From the time you throw your first pitch, to the day you decide to stop being a pitcher, you are confronted by pitch counts.

The coach, trainer, and parent wanting to protect young kids arms and their future.

Later it is the team protecting its investment and trying to manage a pitcher through a healthy full major league season as a starter.

The only pitchers escaping this mantra of counting pitches are maybe the knuckleballers, where the stress of throwing the pitch is almost non-existent. Ever watch some of the great ones throwing this pitch, like our own Tim Wakefield? They never break a sweat, they don't have a huge motion, and they step to home plate as if they are taking a stroll down main street. He could do it all afternoon if his knuckleball was dancing and fooling hitters.

For the rest of them, it is a fact of life.

The Red Sox philosophy is a bit shocking to us fans when we are used to seeing pitchers from other teams being pulled before or around 100 pitches.
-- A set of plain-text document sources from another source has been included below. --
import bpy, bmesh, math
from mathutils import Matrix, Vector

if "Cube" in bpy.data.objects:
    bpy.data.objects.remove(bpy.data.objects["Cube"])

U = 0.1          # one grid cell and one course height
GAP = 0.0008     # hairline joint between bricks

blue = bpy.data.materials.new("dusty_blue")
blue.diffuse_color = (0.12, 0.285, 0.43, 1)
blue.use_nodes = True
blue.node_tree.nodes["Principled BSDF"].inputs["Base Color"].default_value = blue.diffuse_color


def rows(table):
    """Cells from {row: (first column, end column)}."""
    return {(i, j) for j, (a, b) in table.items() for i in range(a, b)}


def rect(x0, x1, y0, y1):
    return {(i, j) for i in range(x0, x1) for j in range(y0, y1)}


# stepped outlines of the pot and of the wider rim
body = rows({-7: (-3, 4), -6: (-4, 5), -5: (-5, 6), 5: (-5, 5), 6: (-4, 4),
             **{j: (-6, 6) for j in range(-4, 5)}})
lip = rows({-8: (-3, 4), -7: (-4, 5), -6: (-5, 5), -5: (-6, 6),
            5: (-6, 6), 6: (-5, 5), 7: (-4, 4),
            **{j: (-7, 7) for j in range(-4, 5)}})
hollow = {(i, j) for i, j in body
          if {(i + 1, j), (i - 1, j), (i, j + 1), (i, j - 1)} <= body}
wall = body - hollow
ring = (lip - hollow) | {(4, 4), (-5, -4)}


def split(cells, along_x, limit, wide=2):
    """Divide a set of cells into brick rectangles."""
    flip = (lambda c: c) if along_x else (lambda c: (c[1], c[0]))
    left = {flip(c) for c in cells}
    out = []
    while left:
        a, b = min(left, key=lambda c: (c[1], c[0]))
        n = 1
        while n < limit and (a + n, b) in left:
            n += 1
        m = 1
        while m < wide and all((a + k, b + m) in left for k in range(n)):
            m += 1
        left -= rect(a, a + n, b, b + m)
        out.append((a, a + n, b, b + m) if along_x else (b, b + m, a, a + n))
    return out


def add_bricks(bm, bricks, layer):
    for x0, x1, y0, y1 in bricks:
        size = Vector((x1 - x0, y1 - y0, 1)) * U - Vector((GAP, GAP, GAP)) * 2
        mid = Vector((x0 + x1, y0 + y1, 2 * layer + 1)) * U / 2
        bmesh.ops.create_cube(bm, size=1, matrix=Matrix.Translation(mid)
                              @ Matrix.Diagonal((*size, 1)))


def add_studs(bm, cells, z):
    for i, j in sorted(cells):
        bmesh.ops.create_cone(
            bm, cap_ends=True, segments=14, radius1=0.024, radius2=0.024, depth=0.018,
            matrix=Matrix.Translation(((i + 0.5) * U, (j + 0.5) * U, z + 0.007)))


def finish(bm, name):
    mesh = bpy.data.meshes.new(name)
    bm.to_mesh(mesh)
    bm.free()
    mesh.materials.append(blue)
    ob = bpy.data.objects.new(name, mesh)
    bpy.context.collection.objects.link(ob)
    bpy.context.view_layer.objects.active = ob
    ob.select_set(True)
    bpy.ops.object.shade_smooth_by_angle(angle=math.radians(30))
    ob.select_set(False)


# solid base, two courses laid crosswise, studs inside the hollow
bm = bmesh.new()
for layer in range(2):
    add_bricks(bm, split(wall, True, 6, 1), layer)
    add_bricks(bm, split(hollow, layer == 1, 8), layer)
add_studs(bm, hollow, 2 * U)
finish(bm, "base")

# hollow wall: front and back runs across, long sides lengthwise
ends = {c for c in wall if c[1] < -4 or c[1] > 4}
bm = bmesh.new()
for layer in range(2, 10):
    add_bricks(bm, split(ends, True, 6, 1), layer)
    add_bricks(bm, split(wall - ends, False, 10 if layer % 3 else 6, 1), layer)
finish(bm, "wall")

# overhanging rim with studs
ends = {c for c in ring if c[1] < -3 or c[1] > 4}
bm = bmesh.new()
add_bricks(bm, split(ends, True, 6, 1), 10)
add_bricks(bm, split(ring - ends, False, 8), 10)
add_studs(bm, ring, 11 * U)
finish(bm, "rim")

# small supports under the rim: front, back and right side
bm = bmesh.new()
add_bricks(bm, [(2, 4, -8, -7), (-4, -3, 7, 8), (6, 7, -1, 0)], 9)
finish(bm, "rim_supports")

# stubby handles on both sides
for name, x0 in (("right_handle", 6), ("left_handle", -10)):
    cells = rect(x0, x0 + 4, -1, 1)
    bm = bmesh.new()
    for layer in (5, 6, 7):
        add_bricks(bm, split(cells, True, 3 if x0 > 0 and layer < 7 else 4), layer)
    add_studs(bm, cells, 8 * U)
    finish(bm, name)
The Red Sox starting rotation have thrown more pitches than any other rotation in the league averaging 100.1 pitches a game.
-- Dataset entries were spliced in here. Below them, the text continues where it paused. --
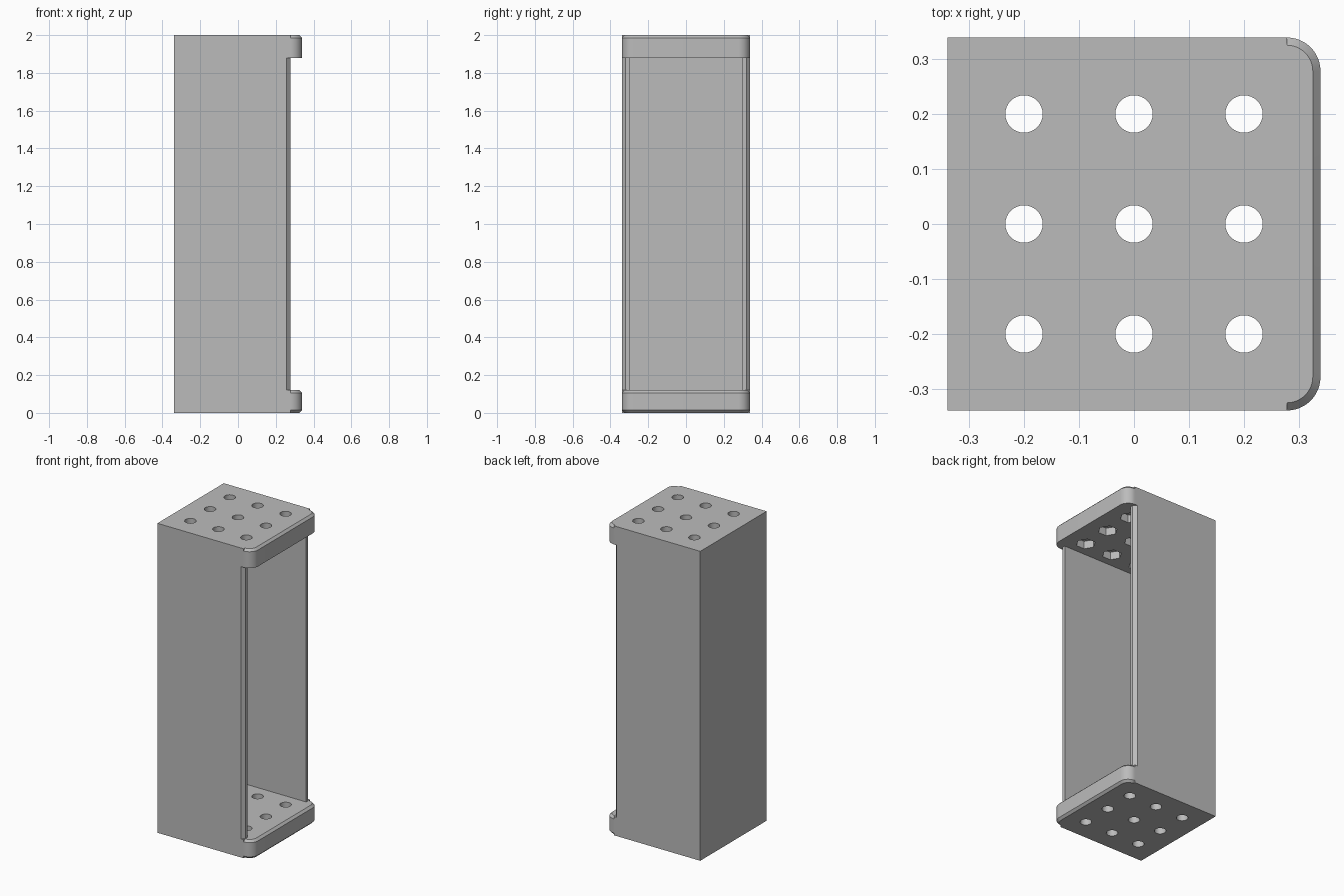
import bpy, bmesh, math

HALF = 0.339      # half width of the square footprint
HEIGHT = 2.0
PLATE = 0.12      # thickness of the end plates
WALL = 0.04
LIP_X = 0.278     # open edge of the walls, where the lips begin
CHAMFER = 0.02    # on the open edges of the walls
BEVEL = 0.014     # on the rims of the lips
PITCH = 0.2       # spacing of the holes

if "Cube" in bpy.data.objects:
    bpy.data.objects.remove(bpy.data.objects["Cube"], do_unlink=True)

grey = bpy.data.materials.new("plain grey")
grey.use_nodes = True
grey.diffuse_color = (0.5, 0.5, 0.5, 1)
grey.node_tree.nodes["Principled BSDF"].inputs["Base Color"].default_value = grey.diffuse_color


def loft(name, sections):
    """Closed solid through (outline, z) sections, bottom to top."""
    bm = bmesh.new()
    rings = [[bm.verts.new((x, y, z)) for x, y in outline] for outline, z in sections]
    bm.faces.new(rings[0][::-1])
    bm.faces.new(rings[-1])
    for low, high in zip(rings, rings[1:]):
        for i in range(len(low)):
            j = (i + 1) % len(low)
            bm.faces.new((low[i], low[j], high[j], high[i]))
    bmesh.ops.recalc_face_normals(bm, faces=bm.faces)
    mesh = bpy.data.meshes.new(name)
    bm.to_mesh(mesh)
    bm.free()
    mesh.materials.append(grey)
    obj = bpy.data.objects.new(name, mesh)
    bpy.context.collection.objects.link(obj)
    return obj


def prism(name, outline, bottom, top):
    return loft(name, [(outline, bottom), (outline, top)])


def ring(cx, cy, radius, sides):
    return [(cx + radius * math.cos(math.tau * i / sides),
             cy + radius * math.sin(math.tau * i / sides)) for i in range(sides)]


def combine(target, tool, operation):
    """Boolean the tool into the target and drop the tool."""
    mod = target.modifiers.new("combine", "BOOLEAN")
    mod.object, mod.operation, mod.solver = tool, operation, "EXACT"
    bpy.ops.object.select_all(action="DESELECT")
    bpy.context.view_layer.objects.active = target
    target.select_set(True)
    bpy.ops.object.modifier_apply(modifier=mod.name)
    bpy.data.objects.remove(tool, do_unlink=True)


def lip_outline(inset):
    """Strip with two rounded outer corners."""
    radius = HALF - LIP_X
    right = []
    for i in range(13):
        a = math.radians(-90 + 7.5 * i)
        right.append((LIP_X + (radius - inset) * math.cos(a),
                      radius - HALF + (radius - inset) * math.sin(a)))
    return right + [(x, -y) for x, y in reversed(right)]


# Block with the open side cut out, leaving three walls and two end plates
frame = prism("cabinet_frame", [(-HALF, -HALF), (LIP_X, -HALF), (LIP_X, HALF), (-HALF, HALF)], 0, HEIGHT)
inner = HALF - WALL
over = HALF + CHAMFER
half_cut = [(-inner, inner), (LIP_X, inner), (LIP_X, HALF - CHAMFER),
            (LIP_X - 2 * CHAMFER, over), (HALF, over)]
cavity = half_cut + [(x, -y) for x, y in reversed(half_cut)]
combine(frame, prism("cavity", cavity, PLATE, HEIGHT - PLATE), "DIFFERENCE")

# Rounded lips on the end plates
full, slim = lip_outline(0), lip_outline(BEVEL)
bottom_lip = loft("bottom_lip", [(slim, 0), (full, BEVEL), (full, PLATE - BEVEL), (slim, PLATE)])
top_lip = loft("top_lip", [(full, HEIGHT - PLATE), (full, HEIGHT - BEVEL), (slim, HEIGHT)])
combine(frame, bottom_lip, "UNION")
combine(frame, top_lip, "UNION")

# Grid of round holes, with hexagonal pockets under the top plate
for i in (-1, 0, 1):
    for j in (-1, 0, 1):
        x, y = i * PITCH, j * PITCH
        combine(frame, prism("hole", ring(x, y, 0.034, 32), -0.1, HEIGHT + 0.1), "DIFFERENCE")
        combine(frame, prism("pocket", ring(x, y, 0.058, 6),
                             HEIGHT - PLATE - 0.05, HEIGHT - PLATE + 0.05), "DIFFERENCE")

bpy.ops.object.select_all(action="DESELECT")
frame.select_set(True)
bpy.context.view_layer.objects.active = frame
bpy.ops.object.shade_smooth_by_angle(angle=math.radians(30))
You might be asking yourself what is going on?

How does John Farrell manage his pitchers and does he have any guidelines around pitch counts?

This week we saw Jon Lester throw a total of 124 pitches. It turns out, John Farrell is using pitch counts as a guide but is more interested in how stressful or hard a time the pitcher in question is having. He is looking for innings with 25 pitches or more, to be considered stressful on the pitcher. If you throw three innings of 25 pitches or more, that pitcher is being worked hard.
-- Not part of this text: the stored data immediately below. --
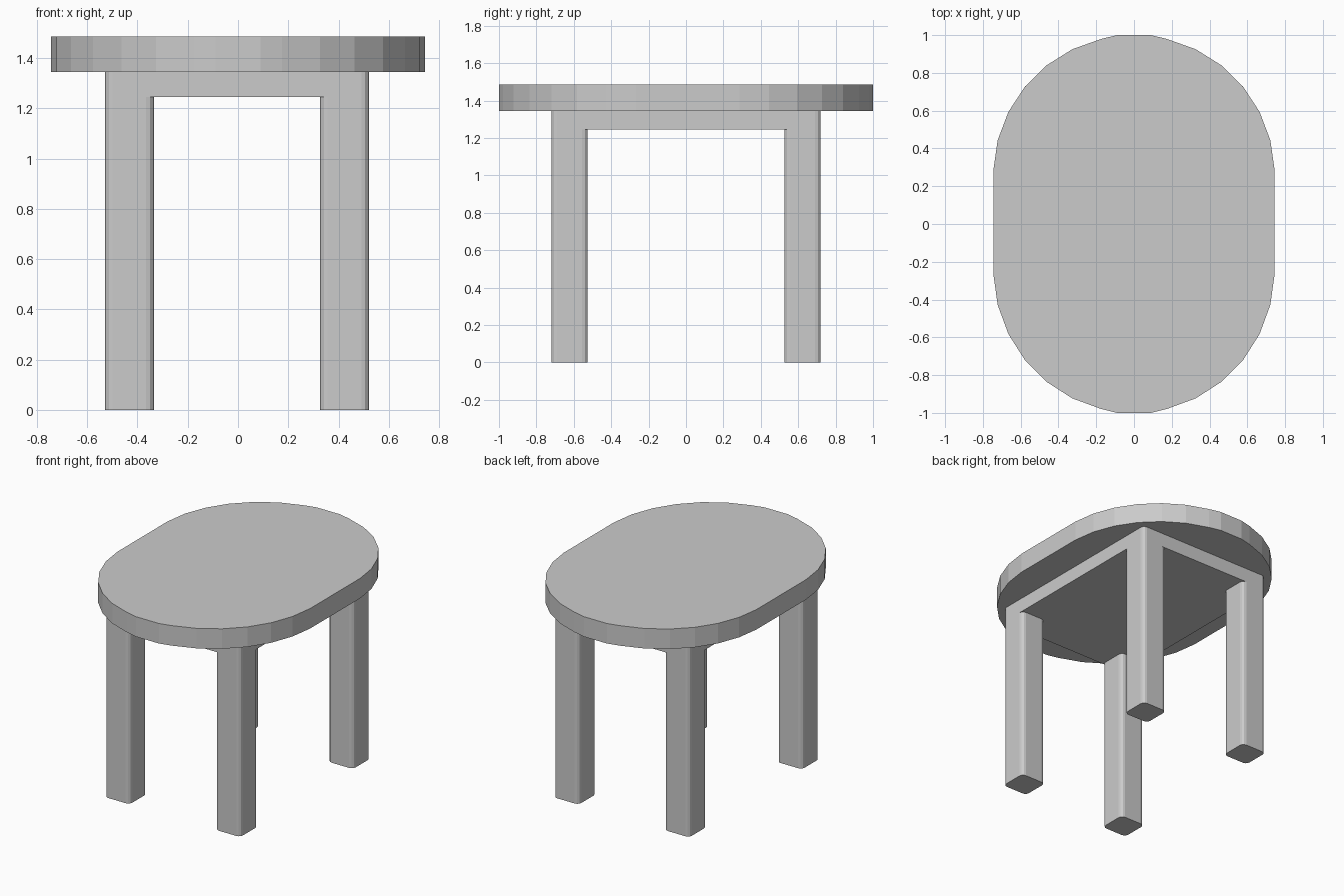
import bpy, bmesh, math

if "Cube" in bpy.data.objects:
    bpy.data.objects.remove(bpy.data.objects["Cube"])


def prism(name, outline, z0, z1):
    """Extrude a closed outline (counter-clockwise) from z0 to z1."""
    bm = bmesh.new()
    low = [bm.verts.new((x, y, z0)) for x, y in outline]
    high = [bm.verts.new((x, y, z1)) for x, y in outline]
    bm.faces.new(low[::-1])
    bm.faces.new(high)
    n = len(outline)
    for i in range(n):
        j = (i + 1) % n
        bm.faces.new((low[i], low[j], high[j], high[i]))
    mesh = bpy.data.meshes.new(name)
    bm.to_mesh(mesh)
    bm.free()
    ob = bpy.data.objects.new(name, mesh)
    bpy.context.collection.objects.link(ob)
    return ob


def rounded_rect(cx, cy, w, d, r=0.03, steps=3):
    """Rectangle outline with small rounded corners."""
    pts = []
    for k, (sx, sy) in enumerate(((1, 1), (-1, 1), (-1, -1), (1, -1))):
        for s in range(steps + 1):
            a = math.pi / 2 * (k + s / steps)
            pts.append((cx + sx * (w / 2 - r) + r * math.cos(a),
                        cy + sy * (d / 2 - r) + r * math.sin(a)))
    return pts


# Oval table top: two faceted half rounds joined by straight sides
angles = [math.radians(2 + 12.4 * k) for k in range(7)]
arc = [(0.745 * math.cos(a), math.sin(a)) for a in angles] + [(0.09, 1.0)]
back_right = [(x, 0.26 + 0.74 * s) for x, s in arc]
front_right = [(x, -0.24 - 0.76 * s) for x, s in arc]
back_left = [(-x, y) for x, y in reversed(back_right)]
front_left = [(-x, y) for x, y in front_right]
prism("table_top", back_right + back_left + front_left + front_right[::-1],
      1.345, 1.485)

# Solid block under the top, flush with the legs
CX = -0.004
prism("under_frame", rounded_rect(CX, 0, 1.05, 1.44), 1.245, 1.345)

# Four square legs with rounded vertical edges
for sx, side in ((-1, "left"), (1, "right")):
    for sy, end in ((-1, "front"), (1, "back")):
        prism(f"{end}_{side}_leg",
              rounded_rect(CX + sx * 0.428, sy * 0.623, 0.194, 0.194),
              0, 1.245)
This week Jon Lester went into 120+ pitches with only a single inning of 15 pitches over the entire day. This means that it was not a hard outing for him and therefore they were more inclined to let him run his pitch count up. The second guideline John Farrell has, is that he does not like to run a pitcher out to start an inning with a pitch count at 110. He only deviates from this if the situation dictates something special, like a match-up between hitter and pitcher that is favorable for your team.

The third and final guideline that affects the pitch count decision is the pitchers schedule. If there is an extra day of rest in his rotation, then one might be inclined to run the pitch count a bit higher than normal. John Farrell will then look to see if the pitcher in question was coming off a previous start were he had to grind it out.

Outside the crazy things that can happen in baseball, these are the guidelines that John Farrell and the Red Sox are applying to their pitching staff. So next time you watch a game, use your counter and you too can keep a keen eye on what the manager is going to do with the starting pitcher as his pitch count elevates.

Post a comment or via twitter @ericschabell with your thoughts.

More by Eric D. Schabell